The moment his fingers touched the brooch, all the windows in his house simultaneously shattered, as if dynamite had exploded inside. Armand had been knocked backwards and was momentarily stunned. As he regained his senses, he sat up and muttered, “Son of a bitch, what on earth was that?”

Armand’s eyes rose to the devastated windows. It wasn’t the jagged shards of glass that caused the hairs on the back of his neck to rise, it was a pair of eyes, glowing red in the gathering gloom, that made him feel as though he was standing at the very gates of hell.

A howling sounded in the depths of the swamp. It started as a faint wail, but it grew louder until the wicked keening rushed over the rooftop like the cry of a wounded wolf. Wind whistled across the chimney top and circles of leaves danced in the front yard. Armand’s blood ran cold and he knew that something evil was loose in the swamp.

He gathered the treasure into an old flour sack, but the sack ruptured and the coins spilled across the floor. In the shed, he found an old wooden box and dumped its contents onto the concrete, but it was too small to hold all the treasure. Then he remembered the old cedar chest his mother had stored in the attic, her “hope chest” she called it. Armand hoped it would hold the gold.

Scooping up the treasure, he carefully filled the chest. Black clouds roiled and flashes of lightning streaked through the darkening sky as he dragged the chest back to the pirogue. Red eyes peered from behind the trunks of trees and through the dense foliage, giving speed to Armand’s labor. Pushing like a madman, the pirogue made a small wake as he poled toward the fallen cypress.

The sword was where he left it, leaning against the tree. Using the ropes, Armand carefully lowered the cedar chest back into the ground until it hit bottom with a thud. With all his strength, he thrust the sword into the chest’s lid. The point stuck into the soft wood, leaving the sword standing much as it had before. Carefully sifting through the mud, he gathered the skeleton’s bones and arranged them as best he could on top of the chest. He scraped the heap of mud back into the hole. When all this was done, very little remained to tell the tomb had ever been disturbed. Armand felt compelled to say a few words, but prayer did not come easy so he removed his hat and voiced, “When old Lafitte ordered you to guard his treasure, you took him at his word. Rest easy, old pirate, I meant you no harm.”

The sky was clearing as Armand poled his pirogue toward home. He wondered what people would say when he told this story. “No one would believe me,” he thought, “it would be better just to keep this to myself. I never want to see those red eyes again.”
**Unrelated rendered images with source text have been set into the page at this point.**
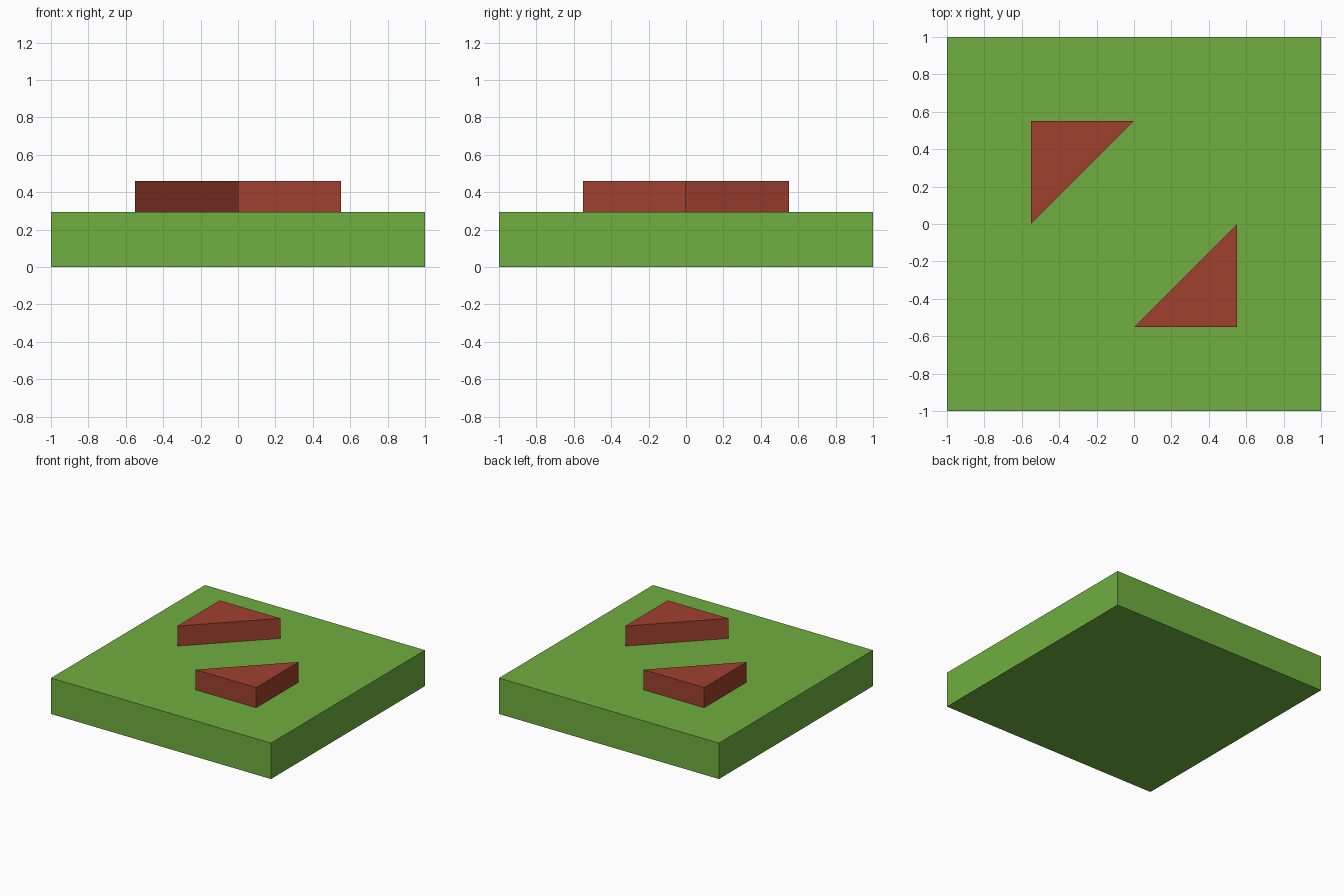
import bpy
import bmesh

if "Cube" in bpy.data.objects:
    bpy.data.objects.remove(bpy.data.objects["Cube"])

BASE_TOP = 0.295
WEDGE_TOP = 0.46
W = 0.552


def material(name, color):
    mat = bpy.data.materials.new(name)
    mat.diffuse_color = (*color, 1.0)
    mat.use_nodes = True
    mat.node_tree.nodes["Principled BSDF"].inputs["Base Color"].default_value = mat.diffuse_color
    return mat


def prism(name, outline, z0, z1, mat):
    """Extrude a counter-clockwise outline from z0 up to z1."""
    bm = bmesh.new()
    face = bm.faces.new([bm.verts.new((x, y, z0)) for x, y in outline])
    result = bmesh.ops.extrude_face_region(bm, geom=[face], use_keep_orig=True)
    top = [v for v in result["geom"] if isinstance(v, bmesh.types.BMVert)]
    bmesh.ops.translate(bm, verts=top, vec=(0, 0, z1 - z0))
    bmesh.ops.recalc_face_normals(bm, faces=bm.faces[:])
    mesh = bpy.data.meshes.new(name)
    bm.to_mesh(mesh)
    bm.free()
    mesh.materials.append(mat)
    obj = bpy.data.objects.new(name, mesh)
    bpy.context.collection.objects.link(obj)
    return obj


green = material("green", (0.16, 0.43, 0.05))
red = material("red", (0.35, 0.052, 0.028))

# Square base slab
prism("base_slab", [(-1, -1), (1, -1), (1, 1), (-1, 1)], 0, BASE_TOP, green)

# Two triangular blocks, half a turn apart
for name, s in (("front_right_wedge", 1), ("back_left_wedge", -1)):
    outline = [(0, -W * s), (W * s, -W * s), (W * s, 0)]
    prism(name, outline, BASE_TOP, WEDGE_TOP, red)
He walked into his house and surveyed the damage. The setting sun cast golden rays through the shattered western window, letting in just enough light to illuminate the corner where an overlooked doubloon lay hidden.